* _What you need to do_: Return exactly the lines below, starting with the one that has "p, q = BODY[i], BODY[i + 1]" and going on through the one that has "gather = math.exp(-((u - .5) / .15) ** 2)".

* _Record extracts_:
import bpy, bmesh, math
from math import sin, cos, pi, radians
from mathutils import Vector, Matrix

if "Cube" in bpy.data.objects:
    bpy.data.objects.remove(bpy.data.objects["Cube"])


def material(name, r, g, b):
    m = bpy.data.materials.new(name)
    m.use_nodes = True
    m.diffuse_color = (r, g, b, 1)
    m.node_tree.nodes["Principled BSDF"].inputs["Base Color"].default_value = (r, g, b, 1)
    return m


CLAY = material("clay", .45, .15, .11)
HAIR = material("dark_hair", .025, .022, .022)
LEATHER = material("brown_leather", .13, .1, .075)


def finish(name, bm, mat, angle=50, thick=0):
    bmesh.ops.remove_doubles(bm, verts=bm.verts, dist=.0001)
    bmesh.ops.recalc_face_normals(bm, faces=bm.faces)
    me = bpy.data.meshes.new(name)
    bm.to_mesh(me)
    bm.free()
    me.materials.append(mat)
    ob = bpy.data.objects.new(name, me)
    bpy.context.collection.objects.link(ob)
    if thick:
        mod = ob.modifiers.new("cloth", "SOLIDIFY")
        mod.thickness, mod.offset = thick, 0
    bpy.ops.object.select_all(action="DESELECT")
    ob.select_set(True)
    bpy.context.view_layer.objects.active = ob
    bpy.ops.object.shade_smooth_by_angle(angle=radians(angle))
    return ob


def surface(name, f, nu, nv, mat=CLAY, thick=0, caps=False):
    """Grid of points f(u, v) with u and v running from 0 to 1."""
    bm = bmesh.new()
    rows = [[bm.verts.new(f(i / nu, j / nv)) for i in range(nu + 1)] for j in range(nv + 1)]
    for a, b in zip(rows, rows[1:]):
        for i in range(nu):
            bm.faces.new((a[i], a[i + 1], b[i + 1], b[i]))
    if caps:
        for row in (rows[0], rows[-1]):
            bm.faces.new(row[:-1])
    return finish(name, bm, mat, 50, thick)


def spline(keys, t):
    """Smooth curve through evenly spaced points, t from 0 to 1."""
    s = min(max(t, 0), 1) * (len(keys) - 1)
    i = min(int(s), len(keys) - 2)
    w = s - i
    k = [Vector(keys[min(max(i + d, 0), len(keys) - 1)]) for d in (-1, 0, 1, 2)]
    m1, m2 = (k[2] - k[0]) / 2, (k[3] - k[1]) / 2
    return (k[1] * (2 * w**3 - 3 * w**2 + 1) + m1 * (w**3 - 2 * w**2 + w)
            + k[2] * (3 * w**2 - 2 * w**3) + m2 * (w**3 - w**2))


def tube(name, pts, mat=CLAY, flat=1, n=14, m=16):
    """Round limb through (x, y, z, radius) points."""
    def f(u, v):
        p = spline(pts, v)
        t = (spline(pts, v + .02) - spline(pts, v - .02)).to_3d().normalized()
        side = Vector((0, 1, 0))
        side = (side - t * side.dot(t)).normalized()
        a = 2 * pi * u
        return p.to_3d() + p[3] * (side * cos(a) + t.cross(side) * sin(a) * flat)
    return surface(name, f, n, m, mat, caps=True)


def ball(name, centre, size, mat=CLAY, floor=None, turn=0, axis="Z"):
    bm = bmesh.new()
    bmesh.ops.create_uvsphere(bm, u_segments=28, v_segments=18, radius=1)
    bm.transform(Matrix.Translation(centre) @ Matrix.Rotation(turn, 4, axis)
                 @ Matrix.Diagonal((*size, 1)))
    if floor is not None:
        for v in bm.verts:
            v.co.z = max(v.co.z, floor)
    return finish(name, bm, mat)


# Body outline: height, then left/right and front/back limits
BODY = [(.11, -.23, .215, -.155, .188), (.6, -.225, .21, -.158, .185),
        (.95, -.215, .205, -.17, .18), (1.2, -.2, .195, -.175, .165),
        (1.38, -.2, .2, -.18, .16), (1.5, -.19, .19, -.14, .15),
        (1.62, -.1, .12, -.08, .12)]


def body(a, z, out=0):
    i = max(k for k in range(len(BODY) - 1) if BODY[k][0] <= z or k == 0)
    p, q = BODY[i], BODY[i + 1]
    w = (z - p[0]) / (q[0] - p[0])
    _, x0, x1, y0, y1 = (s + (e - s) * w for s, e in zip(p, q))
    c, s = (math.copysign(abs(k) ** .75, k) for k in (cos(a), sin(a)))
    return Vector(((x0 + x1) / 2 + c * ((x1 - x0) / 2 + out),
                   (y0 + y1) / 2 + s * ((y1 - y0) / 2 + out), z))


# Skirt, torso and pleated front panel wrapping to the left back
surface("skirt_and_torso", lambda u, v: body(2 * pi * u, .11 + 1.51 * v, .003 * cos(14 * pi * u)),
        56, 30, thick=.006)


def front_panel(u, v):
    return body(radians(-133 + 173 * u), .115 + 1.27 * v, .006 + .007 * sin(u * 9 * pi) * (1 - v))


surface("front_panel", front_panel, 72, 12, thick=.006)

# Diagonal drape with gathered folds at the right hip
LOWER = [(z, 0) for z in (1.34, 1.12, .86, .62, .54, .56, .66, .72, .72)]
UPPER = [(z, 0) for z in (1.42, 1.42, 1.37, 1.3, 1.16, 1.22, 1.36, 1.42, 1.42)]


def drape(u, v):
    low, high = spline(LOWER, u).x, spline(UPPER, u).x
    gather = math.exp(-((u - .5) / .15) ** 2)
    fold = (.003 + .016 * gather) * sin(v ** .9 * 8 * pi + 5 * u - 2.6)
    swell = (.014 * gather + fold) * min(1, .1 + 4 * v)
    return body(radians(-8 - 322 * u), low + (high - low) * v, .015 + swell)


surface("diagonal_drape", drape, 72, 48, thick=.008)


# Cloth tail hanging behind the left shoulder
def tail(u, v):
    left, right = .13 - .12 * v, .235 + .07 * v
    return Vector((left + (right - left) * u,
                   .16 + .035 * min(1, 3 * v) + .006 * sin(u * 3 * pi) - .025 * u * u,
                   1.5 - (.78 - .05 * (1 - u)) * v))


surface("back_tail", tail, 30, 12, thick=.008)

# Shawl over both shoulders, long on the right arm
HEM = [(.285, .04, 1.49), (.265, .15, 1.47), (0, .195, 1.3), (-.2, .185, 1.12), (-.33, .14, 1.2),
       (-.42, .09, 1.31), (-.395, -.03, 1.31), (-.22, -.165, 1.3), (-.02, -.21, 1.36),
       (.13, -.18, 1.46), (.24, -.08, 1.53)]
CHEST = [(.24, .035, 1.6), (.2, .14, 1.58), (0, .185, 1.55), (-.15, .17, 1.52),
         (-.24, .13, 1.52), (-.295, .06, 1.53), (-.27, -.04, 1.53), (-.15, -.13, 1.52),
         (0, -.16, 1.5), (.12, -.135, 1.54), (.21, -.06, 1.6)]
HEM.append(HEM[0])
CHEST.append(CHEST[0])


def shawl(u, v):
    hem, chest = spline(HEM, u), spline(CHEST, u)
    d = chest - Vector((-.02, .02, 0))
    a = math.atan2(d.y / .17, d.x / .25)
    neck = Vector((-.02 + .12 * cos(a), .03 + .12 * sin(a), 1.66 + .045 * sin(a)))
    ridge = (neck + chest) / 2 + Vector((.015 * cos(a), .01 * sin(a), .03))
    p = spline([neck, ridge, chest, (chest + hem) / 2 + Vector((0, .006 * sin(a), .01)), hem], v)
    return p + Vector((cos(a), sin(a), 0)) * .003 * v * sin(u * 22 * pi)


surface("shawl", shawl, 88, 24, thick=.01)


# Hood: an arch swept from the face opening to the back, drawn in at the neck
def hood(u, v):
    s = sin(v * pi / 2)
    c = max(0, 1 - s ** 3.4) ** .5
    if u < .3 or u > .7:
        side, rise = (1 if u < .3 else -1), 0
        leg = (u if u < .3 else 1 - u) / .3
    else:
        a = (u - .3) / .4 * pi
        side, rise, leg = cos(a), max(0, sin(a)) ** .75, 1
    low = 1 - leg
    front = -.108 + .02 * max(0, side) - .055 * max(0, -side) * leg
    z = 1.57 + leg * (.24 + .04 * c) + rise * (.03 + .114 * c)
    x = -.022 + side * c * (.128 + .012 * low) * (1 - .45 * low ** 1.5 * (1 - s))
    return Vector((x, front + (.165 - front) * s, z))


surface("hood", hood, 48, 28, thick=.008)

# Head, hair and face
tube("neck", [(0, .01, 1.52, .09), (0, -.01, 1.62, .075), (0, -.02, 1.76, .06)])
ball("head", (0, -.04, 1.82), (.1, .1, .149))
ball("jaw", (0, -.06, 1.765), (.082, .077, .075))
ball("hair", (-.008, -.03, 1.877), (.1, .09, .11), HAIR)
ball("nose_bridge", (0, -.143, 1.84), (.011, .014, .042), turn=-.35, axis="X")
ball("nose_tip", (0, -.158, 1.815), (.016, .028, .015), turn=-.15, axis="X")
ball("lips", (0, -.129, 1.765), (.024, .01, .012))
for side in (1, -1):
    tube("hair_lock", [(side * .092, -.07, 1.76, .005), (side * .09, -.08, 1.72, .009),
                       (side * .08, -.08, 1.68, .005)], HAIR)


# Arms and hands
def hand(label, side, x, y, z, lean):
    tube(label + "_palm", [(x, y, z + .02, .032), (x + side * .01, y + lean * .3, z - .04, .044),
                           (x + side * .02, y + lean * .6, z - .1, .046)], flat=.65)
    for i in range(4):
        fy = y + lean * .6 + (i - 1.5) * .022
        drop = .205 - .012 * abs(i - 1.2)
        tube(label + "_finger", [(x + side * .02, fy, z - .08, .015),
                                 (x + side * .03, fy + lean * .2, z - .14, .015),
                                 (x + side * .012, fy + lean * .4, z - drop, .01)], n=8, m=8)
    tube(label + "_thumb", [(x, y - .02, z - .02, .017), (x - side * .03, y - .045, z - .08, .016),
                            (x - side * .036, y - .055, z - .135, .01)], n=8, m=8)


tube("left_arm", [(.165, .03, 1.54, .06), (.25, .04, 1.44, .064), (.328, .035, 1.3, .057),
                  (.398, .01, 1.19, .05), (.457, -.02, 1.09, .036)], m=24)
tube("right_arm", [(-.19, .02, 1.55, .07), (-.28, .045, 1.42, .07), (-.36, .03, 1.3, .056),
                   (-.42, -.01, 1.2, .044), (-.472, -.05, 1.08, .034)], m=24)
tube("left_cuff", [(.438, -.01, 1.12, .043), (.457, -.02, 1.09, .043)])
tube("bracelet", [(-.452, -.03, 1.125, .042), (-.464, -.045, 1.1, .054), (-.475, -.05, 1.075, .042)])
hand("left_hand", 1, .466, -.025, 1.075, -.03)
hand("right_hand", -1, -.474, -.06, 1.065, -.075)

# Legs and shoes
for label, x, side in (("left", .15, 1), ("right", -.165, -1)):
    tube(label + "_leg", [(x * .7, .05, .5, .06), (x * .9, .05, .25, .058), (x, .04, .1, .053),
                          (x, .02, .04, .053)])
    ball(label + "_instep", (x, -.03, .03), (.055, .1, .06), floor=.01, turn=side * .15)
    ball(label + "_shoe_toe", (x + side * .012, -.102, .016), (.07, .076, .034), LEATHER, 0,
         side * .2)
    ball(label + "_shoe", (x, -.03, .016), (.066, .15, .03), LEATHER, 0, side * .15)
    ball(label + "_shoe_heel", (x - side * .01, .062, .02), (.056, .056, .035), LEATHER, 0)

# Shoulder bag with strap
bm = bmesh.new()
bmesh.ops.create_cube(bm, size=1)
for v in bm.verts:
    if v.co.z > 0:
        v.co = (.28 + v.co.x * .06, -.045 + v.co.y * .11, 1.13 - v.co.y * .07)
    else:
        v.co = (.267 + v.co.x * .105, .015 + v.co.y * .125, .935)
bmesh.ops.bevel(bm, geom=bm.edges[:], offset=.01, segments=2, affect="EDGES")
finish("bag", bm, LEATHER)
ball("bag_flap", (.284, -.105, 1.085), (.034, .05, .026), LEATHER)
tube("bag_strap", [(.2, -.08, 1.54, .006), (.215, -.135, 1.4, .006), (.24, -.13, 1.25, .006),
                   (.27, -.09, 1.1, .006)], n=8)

* _Result_:
    p, q = BODY[i], BODY[i + 1]
    w = (z - p[0]) / (q[0] - p[0])
    _, x0, x1, y0, y1 = (s + (e - s) * w for s, e in zip(p, q))
    c, s = (math.copysign(abs(k) ** .75, k) for k in (cos(a), sin(a)))
    return Vector(((x0 + x1) / 2 + c * ((x1 - x0) / 2 + out),
                   (y0 + y1) / 2 + s * ((y1 - y0) / 2 + out), z))


# Skirt, torso and pleated front panel wrapping to the left back
surface("skirt_and_torso", lambda u, v: body(2 * pi * u, .11 + 1.51 * v, .003 * cos(14 * pi * u)),
        56, 30, thick=.006)


def front_panel(u, v):
    return body(radians(-133 + 173 * u), .115 + 1.27 * v, .006 + .007 * sin(u * 9 * pi) * (1 - v))


surface("front_panel", front_panel, 72, 12, thick=.006)

# Diagonal drape with gathered folds at the right hip
LOWER = [(z, 0) for z in (1.34, 1.12, .86, .62, .54, .56, .66, .72, .72)]
UPPER = [(z, 0) for z in (1.42, 1.42, 1.37, 1.3, 1.16, 1.22, 1.36, 1.42, 1.42)]


def drape(u, v):
    low, high = spline(LOWER, u).x, spline(UPPER, u).x
    gather = math.exp(-((u - .5) / .15) ** 2)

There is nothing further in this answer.